The Geneva Motor Show was Saab’s opportunity to get it’s message out – We’re alive and we’re here for the long term. It seems that message has been effective.
I know from personal experience that Victor Muller has been extremely difficult to contact over the last few days. I finally got hold of him earlier tonight – in a car – and he said the last day or so provided a furious schedule of press interviews and corporate presentations. I’ll have text from my interview with Victor as soon as possible, by the way.
So to some of the press coverage, then. These are just a few of the articles that have come out, but they’ve almost all been quite positive – telling the story as it’s been told to them. The message is starting to get through, it seems.
TTELA’s Magnus Nordberg is in Geneva and as usual, he’s been filing some excellent copy.
He had a short conversation with Vladimir Antonov, who was present at the Saab stand at Geneva to show his support for the company. Antonov spoke of how he learned of the decision, just off a plane that had landed in Stockholm. He also speaks of what’s needed to get back in:
It’s up to GM. We do our best to make it happen as soon as possible, but it’s not my decision, it is GM. They say tomorrow, it can happen tomorrow.
Nordberg also spoke with Jan-Ake Jonsson, who indicated that the goal for the future is to break even at around 85,000 vehicles per year.
Production will begin in earnest in Week 12 of this year and there are several thousand vehicles on order already.
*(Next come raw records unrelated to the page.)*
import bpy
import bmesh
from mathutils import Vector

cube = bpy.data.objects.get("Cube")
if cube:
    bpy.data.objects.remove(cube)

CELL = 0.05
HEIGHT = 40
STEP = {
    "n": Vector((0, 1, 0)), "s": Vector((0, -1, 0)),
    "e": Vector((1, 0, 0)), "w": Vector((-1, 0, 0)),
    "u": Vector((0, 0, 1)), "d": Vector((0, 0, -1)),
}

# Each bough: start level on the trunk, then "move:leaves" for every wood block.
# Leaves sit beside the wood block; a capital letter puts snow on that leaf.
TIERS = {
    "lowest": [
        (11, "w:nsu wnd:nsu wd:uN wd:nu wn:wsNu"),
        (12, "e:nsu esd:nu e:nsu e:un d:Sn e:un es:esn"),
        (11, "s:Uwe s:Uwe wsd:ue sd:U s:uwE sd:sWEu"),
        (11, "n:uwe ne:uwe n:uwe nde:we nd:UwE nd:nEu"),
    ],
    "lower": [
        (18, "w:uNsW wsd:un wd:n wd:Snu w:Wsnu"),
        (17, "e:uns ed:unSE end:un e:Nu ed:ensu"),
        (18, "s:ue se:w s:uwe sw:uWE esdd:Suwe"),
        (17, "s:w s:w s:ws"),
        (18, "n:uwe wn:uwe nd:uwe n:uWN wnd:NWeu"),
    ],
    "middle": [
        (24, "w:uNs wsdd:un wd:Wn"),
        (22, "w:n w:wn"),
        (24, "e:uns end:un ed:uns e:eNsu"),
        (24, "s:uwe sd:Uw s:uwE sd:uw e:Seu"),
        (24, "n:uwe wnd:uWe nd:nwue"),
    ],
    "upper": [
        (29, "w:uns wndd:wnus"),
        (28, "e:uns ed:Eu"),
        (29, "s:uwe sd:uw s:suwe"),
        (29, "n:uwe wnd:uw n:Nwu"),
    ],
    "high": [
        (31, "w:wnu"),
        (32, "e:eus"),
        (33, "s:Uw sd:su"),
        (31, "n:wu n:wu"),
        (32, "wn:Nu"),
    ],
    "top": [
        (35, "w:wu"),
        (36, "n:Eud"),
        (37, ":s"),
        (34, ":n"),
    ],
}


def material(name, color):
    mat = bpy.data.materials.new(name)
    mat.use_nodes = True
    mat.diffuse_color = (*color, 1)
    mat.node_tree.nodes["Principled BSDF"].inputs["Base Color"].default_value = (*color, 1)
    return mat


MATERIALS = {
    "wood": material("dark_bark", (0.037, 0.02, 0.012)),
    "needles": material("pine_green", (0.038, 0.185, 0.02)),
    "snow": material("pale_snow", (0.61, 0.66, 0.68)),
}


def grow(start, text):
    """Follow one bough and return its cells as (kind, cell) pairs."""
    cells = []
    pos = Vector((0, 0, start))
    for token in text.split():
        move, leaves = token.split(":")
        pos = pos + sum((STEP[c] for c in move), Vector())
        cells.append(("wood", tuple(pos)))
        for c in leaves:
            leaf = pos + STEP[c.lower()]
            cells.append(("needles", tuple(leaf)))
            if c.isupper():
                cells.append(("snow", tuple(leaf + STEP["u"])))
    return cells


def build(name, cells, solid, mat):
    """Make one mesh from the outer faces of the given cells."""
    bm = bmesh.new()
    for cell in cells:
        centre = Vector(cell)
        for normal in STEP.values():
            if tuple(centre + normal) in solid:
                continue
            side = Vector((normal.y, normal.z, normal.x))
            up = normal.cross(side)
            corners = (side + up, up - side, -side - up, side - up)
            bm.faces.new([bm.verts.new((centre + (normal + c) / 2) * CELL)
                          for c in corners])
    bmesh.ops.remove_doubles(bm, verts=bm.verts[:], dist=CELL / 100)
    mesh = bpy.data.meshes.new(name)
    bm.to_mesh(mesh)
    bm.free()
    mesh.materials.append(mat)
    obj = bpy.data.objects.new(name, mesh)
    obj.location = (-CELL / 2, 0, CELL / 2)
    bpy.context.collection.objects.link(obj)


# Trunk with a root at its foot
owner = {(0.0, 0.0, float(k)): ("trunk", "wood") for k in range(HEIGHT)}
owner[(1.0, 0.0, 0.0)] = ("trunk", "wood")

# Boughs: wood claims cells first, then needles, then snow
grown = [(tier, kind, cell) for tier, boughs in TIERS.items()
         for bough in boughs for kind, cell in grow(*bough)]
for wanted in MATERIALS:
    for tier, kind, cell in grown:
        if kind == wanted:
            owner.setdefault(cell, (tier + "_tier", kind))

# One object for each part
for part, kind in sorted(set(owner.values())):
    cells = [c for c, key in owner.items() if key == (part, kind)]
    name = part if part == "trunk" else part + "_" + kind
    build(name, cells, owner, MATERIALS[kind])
That number is due to rise by a fair bit when US orders come in.
Jan-Ake has also given an insight to Saab’s 100-day plan, which includes kick-starting the marketing for the 9-5, a lot of work carving Saab out of GM, establishing Saab’s own admin where it was previously done with GM, establishing distribution channels, etc.
The new 9-5 has eight of the ten features most wanted by premium buyers in today’s market. They’re working on the other two, as well.
That’s from another great TTELA article, Magnus Nordberg speaking with Andreas Andersson, the Saab 9-5 Product Manager. He says that the efficient diesel that’s coming in the 9-5 will be the most sought after model over all, and that all the technology in this new Saab – communications, adaptive drive, modern engines and gearbox options – set the 9-5 up as a genuine alternative to their main competition, the Audi A6.
The #1 concern for many of these customers is design. Performance and technology come after that.
Of course, TTELA is Trollhattan’s local news service, so you’d expect plenty of Saab reporting from them. It’s not just them, though…..
Auto Motor and Sport in Germany have this great photo from the Saab stand:
Text: The Moose shown in Geneva is a little tired. The good news: Saab is represented despite all the problems at the Geneva Motor Show.
Allt Om Motor, from DN.se, also has an article from Geneva.
Lasse Sward speaks with Jan-Ake Jonsson and asks many of the usual questions, getting some good answers from JAJ.
The most interesting one, for me, was at the end:
LS: Victor Muller said in Detroit that the Saab to be successful, Saab be Saab, Saab may not be the Opel. It is well as many customers perceive the new 9-5, as an Opel in the shell?
JAJ -?No, there is a kind of mental thing that we need to disconnect. Take our 9-3, how many see it as an Opel Vectra? 9-5 is a Saab, but certainly, it was developed with GM. Next 9-3, however, in that we can further develop the Saab’s identity.
It certainly seems they’re aware of the need to separate identities and it’s a good thing. Victor Muller had some interesting things to say on this last week, which I’ll get to covering shortly in another article.
Swedish Radio are reporting on the potential effects for Spyker sales, with a possible doubling of sales in the offering.
Spyker will be looking to gain further profitability by using some of Saab’s engineering services. Services they would have had to purchase elsewhere previously.
– Saab has many expertispomr